Assigned task: Where in the records does the word "range" occur? Copy each line in which it does.

Given data:
Content starts
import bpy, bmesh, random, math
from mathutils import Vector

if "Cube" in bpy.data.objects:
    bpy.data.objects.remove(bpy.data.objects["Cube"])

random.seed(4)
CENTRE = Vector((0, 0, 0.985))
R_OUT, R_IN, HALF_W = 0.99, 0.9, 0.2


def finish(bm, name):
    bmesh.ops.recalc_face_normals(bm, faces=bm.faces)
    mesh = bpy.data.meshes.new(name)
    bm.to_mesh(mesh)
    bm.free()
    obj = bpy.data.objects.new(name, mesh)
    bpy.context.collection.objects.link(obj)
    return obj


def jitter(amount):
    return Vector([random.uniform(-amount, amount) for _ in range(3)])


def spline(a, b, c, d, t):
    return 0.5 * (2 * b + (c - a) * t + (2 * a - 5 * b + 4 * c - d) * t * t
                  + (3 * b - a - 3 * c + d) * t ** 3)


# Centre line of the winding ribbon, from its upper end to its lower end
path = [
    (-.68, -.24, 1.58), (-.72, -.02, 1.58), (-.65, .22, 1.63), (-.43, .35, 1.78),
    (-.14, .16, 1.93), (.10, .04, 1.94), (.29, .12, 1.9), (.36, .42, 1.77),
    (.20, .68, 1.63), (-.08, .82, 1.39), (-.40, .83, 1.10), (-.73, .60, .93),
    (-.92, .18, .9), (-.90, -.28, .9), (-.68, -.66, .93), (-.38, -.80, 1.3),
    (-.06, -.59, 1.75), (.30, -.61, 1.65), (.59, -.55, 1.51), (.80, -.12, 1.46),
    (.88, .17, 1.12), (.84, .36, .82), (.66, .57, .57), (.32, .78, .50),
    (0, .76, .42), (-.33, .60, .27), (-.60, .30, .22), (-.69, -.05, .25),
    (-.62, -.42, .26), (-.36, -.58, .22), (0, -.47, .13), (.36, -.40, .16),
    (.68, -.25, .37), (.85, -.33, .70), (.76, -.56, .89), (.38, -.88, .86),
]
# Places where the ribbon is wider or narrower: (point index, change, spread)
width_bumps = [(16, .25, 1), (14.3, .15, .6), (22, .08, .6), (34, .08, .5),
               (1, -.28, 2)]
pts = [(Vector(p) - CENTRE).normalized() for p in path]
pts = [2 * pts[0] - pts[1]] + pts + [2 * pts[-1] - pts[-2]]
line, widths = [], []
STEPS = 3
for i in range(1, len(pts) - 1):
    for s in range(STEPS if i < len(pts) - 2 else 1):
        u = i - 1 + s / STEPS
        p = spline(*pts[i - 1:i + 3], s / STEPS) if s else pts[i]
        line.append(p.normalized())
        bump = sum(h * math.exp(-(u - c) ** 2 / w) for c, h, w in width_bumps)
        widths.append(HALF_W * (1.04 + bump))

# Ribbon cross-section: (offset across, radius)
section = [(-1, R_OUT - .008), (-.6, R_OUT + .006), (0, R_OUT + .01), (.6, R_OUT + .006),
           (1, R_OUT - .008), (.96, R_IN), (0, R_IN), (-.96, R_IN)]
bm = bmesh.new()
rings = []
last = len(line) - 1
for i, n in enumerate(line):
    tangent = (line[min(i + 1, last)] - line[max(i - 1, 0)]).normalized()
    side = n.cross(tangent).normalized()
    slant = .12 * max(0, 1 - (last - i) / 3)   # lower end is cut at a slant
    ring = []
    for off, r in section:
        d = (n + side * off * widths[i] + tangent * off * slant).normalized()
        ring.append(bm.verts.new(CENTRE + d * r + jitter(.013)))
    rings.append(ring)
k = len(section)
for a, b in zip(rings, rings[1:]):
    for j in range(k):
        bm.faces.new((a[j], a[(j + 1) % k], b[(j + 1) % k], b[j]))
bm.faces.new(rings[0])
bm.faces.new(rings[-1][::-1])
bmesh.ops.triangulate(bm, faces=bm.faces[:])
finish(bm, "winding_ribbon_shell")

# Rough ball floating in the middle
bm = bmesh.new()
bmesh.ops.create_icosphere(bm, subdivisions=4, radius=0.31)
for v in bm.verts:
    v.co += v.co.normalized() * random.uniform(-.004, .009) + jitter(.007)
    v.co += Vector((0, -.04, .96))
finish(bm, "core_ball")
Content ends
Solution to this task:
    return Vector([random.uniform(-amount, amount) for _ in range(3)])
for i in range(1, len(pts) - 1):
    for s in range(STEPS if i < len(pts) - 2 else 1):
    for j in range(k):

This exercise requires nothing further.